Stuck in London on a two day Finance Course (yuck), blue skies and September sunshine warranted a tube ride to Hampstead and a walk over the heath. The barrow is sadly fenced off, but is very large and prominent. It's covered with trees and surrounded by vegetation, so the full form is not easy to see. There may be a ditch around the barrow.
As mentioned below, it's well worth the trip on a nice day for the views from Parliament Hill.
Tom Graves describes a modern day 'retribution' story:
.. in the case of some barrows a thunderstorm followed within hours or minutes of the opening of the barrow. The same coicidence still occurs from time to time, as happened when a barrow on Parliament Hill in north London was opened recently; and I've heard that it is apparently a respectable piece of professional lore amongst present-day archaeologists. What is not respectable is to suggest that there might be a causal link between the breaching of the barrow and the thunderstorm that followed.
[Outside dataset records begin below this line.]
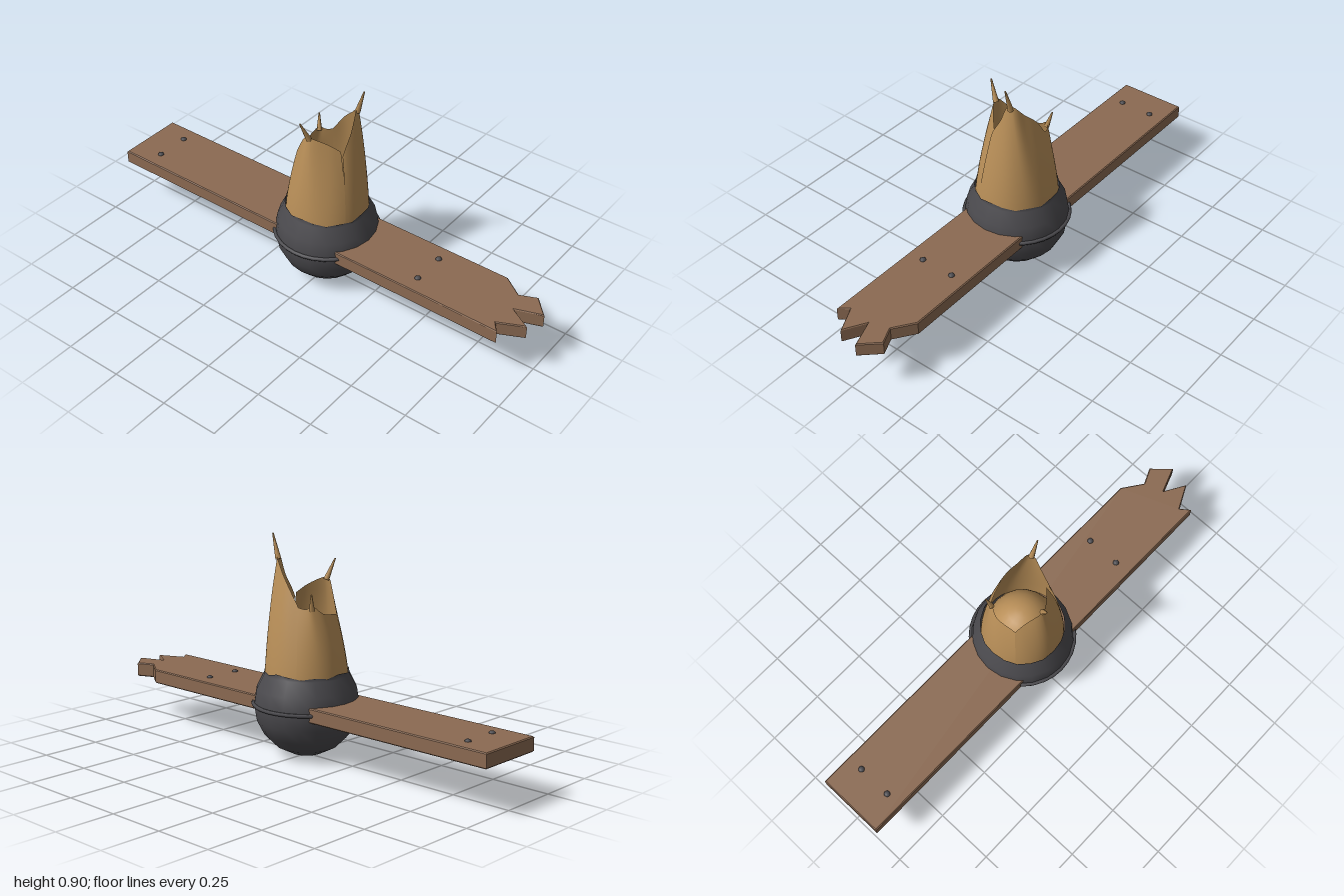
import * as THREE from 'three';

const wood = new THREE.MeshStandardMaterial({ color: 0x8b6a52 });
const iron = new THREE.MeshStandardMaterial({ color: 0x4b4a4e });
const husk = new THREE.MeshStandardMaterial({ color: 0xb98f58, side: THREE.DoubleSide });
const shellMat = new THREE.MeshStandardMaterial({ color: 0x4b4a4e, side: THREE.DoubleSide });

function add(parent, name, geometry, material, x = 0, y = 0, z = 0) {
  const mesh = new THREE.Mesh(geometry, material);
  mesh.name = name;
  mesh.position.set(x, y, z);
  parent.add(mesh);
  return mesh;
}

// Plank outline in (x, z), with a splintered front end
function plankGeometry() {
  const outline = [
    [-0.145, -1], [0.145, -1], [0.145, 0.775], [0.085, 0.86], [0.116, 0.93], [0.04, 1],
    [0, 0.89], [-0.053, 0.98], [-0.105, 0.875], [-0.145, 0.905],
  ].map(([x, z]) => new THREE.Vector2(x, z));
  const b = 0.004;
  return new THREE.ExtrudeGeometry(new THREE.Shape(outline), {
    depth: 0.06 - 2 * b, bevelEnabled: true, bevelSize: b, bevelThickness: b, bevelOffset: -b, bevelSegments: 1,
  }).rotateX(Math.PI / 2).translate(0, 0.25 - b, 0);
}

// Round bowl, open at the top, with an uneven rim
function shellGeometry() {
  const R = 0.215, segs = 20;
  const profile = [];
  for (let i = 0; i <= 7; i++) {
    const a = i * Math.PI / 10;
    profile.push(new THREE.Vector2(R * Math.sin(a), 0.218 - R * Math.cos(a)));
  }
  profile.push(new THREE.Vector2(0.173, 0.358));
  const geo = new THREE.LatheGeometry(profile, segs);
  const pos = geo.attributes.position;
  const wave = [0.007, 0.002, -0.006, 0.001, -0.005];
  for (let i = 0; i < pos.count; i++) {
    if (pos.getY(i) > 0.355) pos.setY(i, 0.358 + wave[Math.floor(i / profile.length) % 5]);
  }
  return geo;
}

// Leaf: columns rise from the base circle and lean in to a curved rim
function leafGeometry(rim, fromDeg, toDeg) {
  const curve = new THREE.CatmullRomCurve3(rim.map(p => new THREE.Vector3(...p)));
  const cols = (rim.length - 1) * 4, rows = 10, pos = [], index = [];
  const y0 = 0.3, r0 = 0.171;
  for (let c = 0; c <= cols; c++) {
    const p = curve.getPoint(c / cols);
    const base = THREE.MathUtils.degToRad(THREE.MathUtils.lerp(fromDeg, toDeg, c / cols));
    let top = Math.atan2(p.x, p.z);
    top += Math.round((base - top) / (2 * Math.PI)) * 2 * Math.PI;
    const rTop = Math.hypot(p.x, p.z);
    for (let r = 0; r <= rows; r++) {
      const t = r / rows;
      const rad = r0 + (rTop - r0) * t ** 1.45;
      const a = base + (top - base) * t ** 1.4;
      pos.push(rad * Math.sin(a), y0 + (p.y - y0) * t, rad * Math.cos(a));
      if (c < cols && r < rows) {
        const i = c * (rows + 1) + r, j = i + rows + 1;
        index.push(i, j, j + 1, i, j + 1, i + 1);
      }
    }
  }
  const geo = new THREE.BufferGeometry();
  geo.setAttribute('position', new THREE.Float32BufferAttribute(pos, 3));
  geo.setIndex(index);
  geo.computeVertexNormals();
  return geo;
}

// Thin curled point at the end of a leaf
function addSpike(parent, from, to, radius) {
  const a = new THREE.Vector3(...from), b = new THREE.Vector3(...to);
  const dir = b.clone().sub(a);
  const mesh = add(parent, 'leafTip', new THREE.CylinderGeometry(0.003, radius, dir.length(), 8), husk);
  mesh.position.copy(a).add(b).multiplyScalar(0.5);
  mesh.quaternion.setFromUnitVectors(new THREE.Vector3(0, 1, 0), dir.normalize());
}

export function createModel() {
  const model = new THREE.Group();
  model.name = 'plantedBud';

  // Plank and its bolts
  add(model, 'plank', plankGeometry(), wood);
  for (const z of [-0.865, 0.5]) {
    for (const x of [-0.073, 0.073]) {
      add(model, 'bolt', new THREE.SphereGeometry(0.013, 10, 6).scale(1, 0.7, 1), iron, x, 0.25, z);
    }
  }

  // Bowl and the seam ring around its middle
  add(model, 'bowl', shellGeometry(), shellMat);
  add(model, 'seamRing', new THREE.TorusGeometry(0.217, 0.008, 6, 32).rotateX(Math.PI / 2), iron, 0, 0.22, 0);

  // Bud: three wrapping leaves around a low core
  const bud = new THREE.Group();
  bud.name = 'bud';
  model.add(bud);
  const leaves = [
    {
      name: 'frontLeaf', from: -27, to: 120, radius: 0.012,
      rim: [[-0.043, 0.64, 0.108], [-0.03, 0.67, 0.11], [0.005, 0.73, 0.112], [0.043, 0.815, 0.108], [0.062, 0.815, 0.102],
        [0.083, 0.765, 0.06], [0.1, 0.715, 0.01], [0.1, 0.63, -0.05]],
      neck: [0.053, 0.8, 0.106], tip: [0.052, 0.902, 0.137],
    },
    {
      name: 'backLeaf', from: 120, to: 214, radius: 0.011,
      rim: [[0.1, 0.63, -0.05], [0.088, 0.625, -0.08], [0.079, 0.635, -0.094], [0.066, 0.635, -0.1], [0.03, 0.605, -0.115], [-0.06, 0.59, -0.105]],
      neck: [0.073, 0.62, -0.097], tip: [0.09, 0.687, -0.11],
    },
    {
      name: 'sideLeaf', from: 214, to: 336, radius: 0.012,
      rim: [[-0.06, 0.59, -0.105], [-0.08, 0.65, -0.07], [-0.113, 0.72, -0.015], [-0.11, 0.72, 0.006], [-0.07, 0.69, 0.06], [-0.037, 0.655, 0.095]],
      neck: [-0.109, 0.71, -0.004], tip: [-0.145, 0.795, -0.02],
    },
  ];
  for (const leaf of leaves) {
    add(bud, leaf.name, leafGeometry(leaf.rim, leaf.from, leaf.to), husk);
    addSpike(bud, leaf.neck, leaf.tip, leaf.radius);
  }
  add(bud, 'budCore', new THREE.SphereGeometry(0.15, 20, 8, 0, Math.PI * 2, 0, Math.PI / 2).scale(1, 1.3, 1), husk, 0, 0.32, 0);

  return model;
}
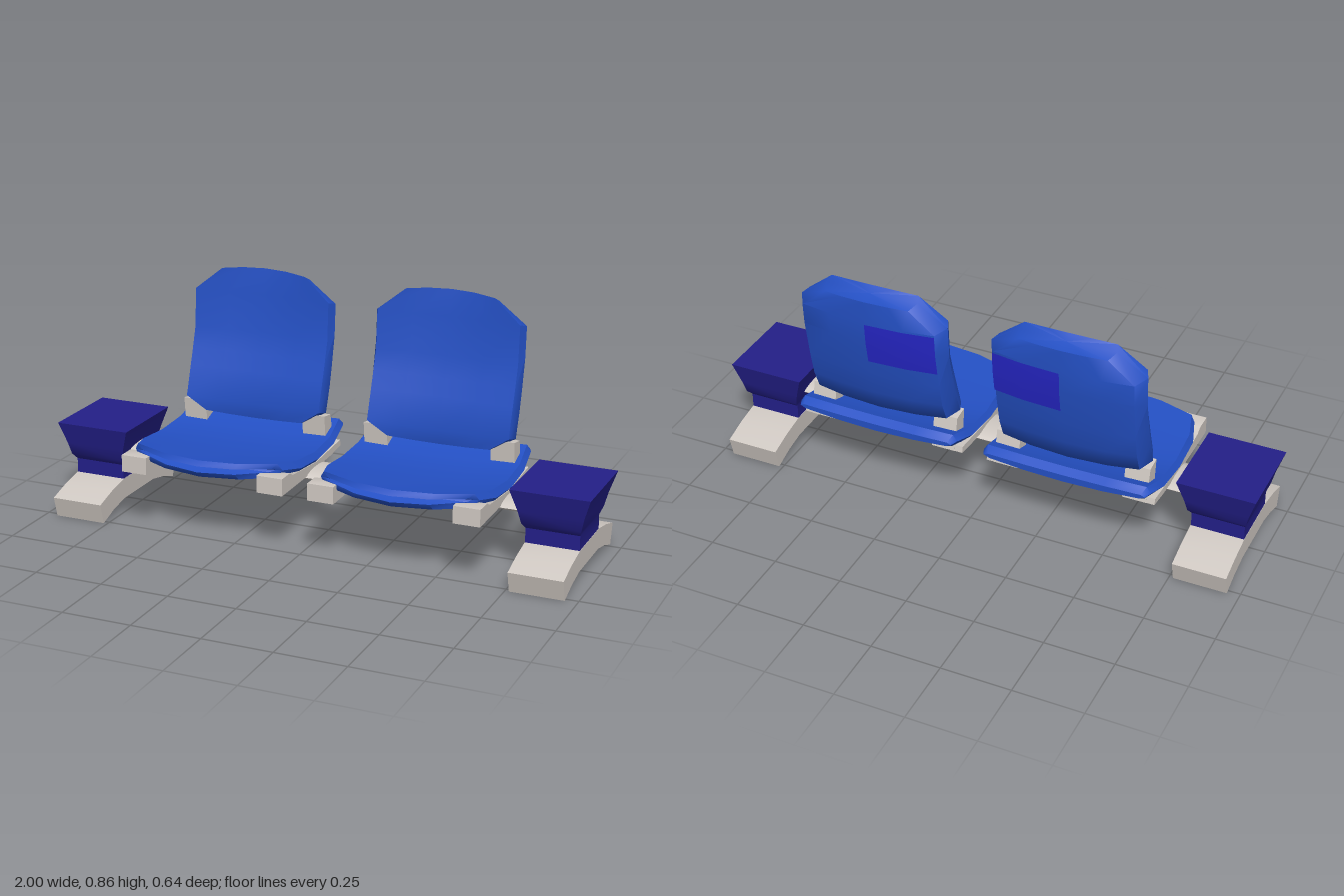
import * as THREE from 'three';
import { toCreasedNormals } from 'three/addons/utils/BufferGeometryUtils.js';

const mat = (name, color) => {
  const m = new THREE.MeshStandardMaterial({ color });
  m.name = name;
  return m;
};

// Skin a list of equal-length closed rings, cap both ends, keep faces outward
function loft(rings, crease = 0.9) {
  const n = rings[0].length, pos = rings.flat(2), idx = [];
  const tri = (a, b, c) => idx.push(a, b, c);
  for (let r = 0; r < rings.length - 1; r++) {
    for (let i = 0; i < n; i++) {
      const j = (i + 1) % n, a = r * n, b = a + n;
      tri(a + i, a + j, b + j);
      tri(a + i, b + j, b + i);
    }
  }
  [0, rings.length - 1].forEach((r) => {
    const c = pos.length / 3;
    for (let k = 0; k < 3; k++) pos.push(rings[r].reduce((s, p) => s + p[k], 0) / n);
    for (let i = 0; i < n; i++) {
      const a = r * n + i, b = r * n + (i + 1) % n;
      r ? tri(a, b, c) : tri(b, a, c);
    }
  });
  const P = (i) => new THREE.Vector3().fromArray(pos, i * 3);
  let volume = 0;
  for (let i = 0; i < idx.length; i += 3) volume += P(idx[i]).dot(P(idx[i + 1]).cross(P(idx[i + 2])));
  if (volume < 0) idx.reverse();
  const g = new THREE.BufferGeometry();
  g.setAttribute('position', new THREE.Float32BufferAttribute(pos, 3));
  g.setIndex(idx);
  return toCreasedNormals(g, crease);
}

// Extrude a side profile of [z, y] points across x, from x0 to x1
function sideExtrude(points, x0, x1) {
  const rings = [x0, x1].map((x) => points.map(([z, y]) => [x, y, z]));
  const shape = new THREE.Shape(points.map(([z, y]) => new THREE.Vector2(-z, y)));
  const g = new THREE.ExtrudeGeometry(shape, { depth: rings[1][0][0] - x0, bevelEnabled: false });
  g.rotateY(Math.PI / 2);
  g.translate(x0, 0, 0);
  return toCreasedNormals(g, 0.6);
}

// Backrest rows: front z, y; back z, y; half width; crown in the middle
const backRows = [
  [-0.13, 0.337, -0.19, 0.34, 0.2, -0.012],
  [-0.12, 0.387, -0.235, 0.37, 0.277, -0.008],
  [-0.155, 0.49, -0.265, 0.44, 0.277, 0],
  [-0.175, 0.55, -0.285, 0.53, 0.277, 0],
  [-0.2, 0.63, -0.31, 0.67, 0.277, 0],
  [-0.21, 0.77, -0.316, 0.75, 0.277, 0],
  [-0.228, 0.85, -0.316, 0.82, 0.172, 0.012],
];

// u runs across the backrest, k from its front (0) to its back (1)
function backPoint([fz, fy, bz, by, w, crown], u, k) {
  const z = fz + (bz - fz) * k - (1 - k) * 0.02 * (1 - u * u) + k * 0.03 * u * u;
  return [u * w, fy + (by - fy) * k + crown * (1 - u * u), z];
}

const backSection = [
  [-0.95, 0], [-0.5, 0], [0, 0], [0.5, 0], [0.95, 0], [1, 0.45],
  [0.9, 1], [0.5, 1], [0, 1], [-0.5, 1], [-0.9, 1], [-1, 0.45],
];

// Cushion rows: middle z, half width, top y, bottom y, setback of the corners
const seatRows = [
  [0.315, 0.265, 0.298, 0.27, 0.075],
  [0.3, 0.285, 0.315, 0.25, 0.068],
  [0.17, 0.315, 0.301, 0.228, 0.03],
  [0, 0.32, 0.287, 0.224, 0],
  [-0.14, 0.316, 0.297, 0.235, 0],
  [-0.245, 0.306, 0.333, 0.268, 0],
  [-0.272, 0.295, 0.315, 0.283, 0],
];

const seatSection = [
  [-0.95, 1], [-0.5, 1], [0, 1], [0.5, 1], [0.95, 1], [1, 0.5],
  [0.93, 0], [0.5, 0], [0, 0], [-0.5, 0], [-0.93, 0], [-1, 0.5],
];

function seatPoint([z, w, top, bottom, setback], u, k) {
  const lift = (1 - k) * 0.018 * u * u - k * 0.006 * (1 - u * u);
  return [u * w, bottom + (top - bottom) * k + lift, z - setback * u * u];
}

// Thin panel following the rear of the backrest, on the side given by s
function patchGeometry(s) {
  const mix = (a, b, t) => a.map((v, i) => v + (b[i] - v) * t);
  const rows = [mix(backRows[3], backRows[4], 0.42), backRows[4], mix(backRows[4], backRows[5], 0.95)];
  const g = new THREE.PlaneGeometry(1, 1, 2, 2);
  const us = [0, 0.5, 0.9];
  rows.forEach((row, r) => us.forEach((u, c) => {
    const [x, y, z] = backPoint(row, u * s, 1);
    g.attributes.position.setXYZ(r * 3 + c, x + s * 0.002, y, z - 0.005);
  }));
  // Keep the panel facing backward on either side
  if (s < 0) g.index.array.reverse();
  g.computeVertexNormals();
  return g;
}

export function createModel() {
  const blue = mat('seat blue', 0x2450c4);
  const navy = mat('dark indigo', 0x231f88);
  const grey = mat('warm grey', 0xd0c9c3);
  const violet = mat('panel violet blue', 0x2626c8);
  violet.side = THREE.DoubleSide;

  const model = new THREE.Group();
  model.name = 'twoSeatBench';
  const add = (parent, name, geometry, material) => {
    const m = new THREE.Mesh(geometry, material);
    m.name = name;
    parent.add(m);
    return m;
  };

  // Cross beam
  const beam = new THREE.CylinderGeometry(1, 1, 1.56, 14);
  beam.rotateZ(Math.PI / 2);
  beam.scale(1, 0.019, 0.083);
  beam.translate(0, 0.218, 0.003);
  add(model, 'crossBeam', toCreasedNormals(beam, 0.9), grey);

  // Shared side profiles as [z, y]
  const footProfile = [
    [0.285, 0.075], [0.2, 0.1], [0.11, 0.117], [-0.11, 0.117], [-0.2, 0.1], [-0.285, 0.075],
    [-0.265, 0], [-0.19, 0.026], [-0.11, 0.042], [0.11, 0.042], [0.19, 0.026], [0.265, 0],
  ];
  const railProfile = [
    [0.29, 0.22], [0.29, 0.282], [0.225, 0.282], [0.2, 0.268], [0, 0.25],
    [-0.21, 0.265], [-0.215, 0.243], [-0.13, 0.233], [0.1, 0.222],
  ];
  const hingeProfile = [[-0.135, 0.372], [-0.19, 0.364], [-0.216, 0.243], [-0.15, 0.237]];

  for (const s of [1, -1]) {
    const side = s > 0 ? 'left' : 'right';

    // End stand: arched foot and flared pedestal
    const stand = new THREE.Group();
    stand.name = side + 'Stand';
    stand.position.x = s * 0.86;
    add(stand, 'archedFoot', sideExtrude(footProfile, -0.096, 0.096), grey);
    const levels = [[0.117, 0.095, 0.11], [0.17, 0.095, 0.11], [0.193, 0.104, 0.132], [0.24, 0.115, 0.143], [0.316, 0.14, 0.161]];
    add(stand, 'pedestal', loft(levels.map(([y, x, z]) => [[-x, y, -z], [x, y, -z], [x, y, z], [-x, y, z]]), 0.7), navy);
    model.add(stand);

    // Seat: cushion, backrest, rear panel, rails and hinges
    const seat = new THREE.Group();
    seat.name = side + 'Seat';
    seat.position.x = s * 0.357;
    add(seat, 'cushion', loft(seatRows.map((r) => seatSection.map(([u, k]) => seatPoint(r, u, k)))), blue);
    add(seat, 'backrest', loft(backRows.map((r) => backSection.map(([u, k]) => backPoint(r, u, k)))), blue);
    add(seat, 'rearPanel', patchGeometry(-s), violet);
    for (const e of [1, -1]) {
      add(seat, 'seatRail', sideExtrude(railProfile, e * 0.262 - 0.048, e * 0.262 + 0.048), grey);
      add(seat, 'backHinge', sideExtrude(hingeProfile, e * 0.237 - 0.044, e * 0.237 + 0.044), grey);
    }
    model.add(seat);
  }
  return model;
}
He goes on to suggest that the effect could be 'exactly like short-circuiting some kind of 'thunderstorm capacitor'. From p86 of his book on dowsing, 'Needles of Stone Revisited' (1986), which is actually free to download here: http://www.tomgraves.eu/needles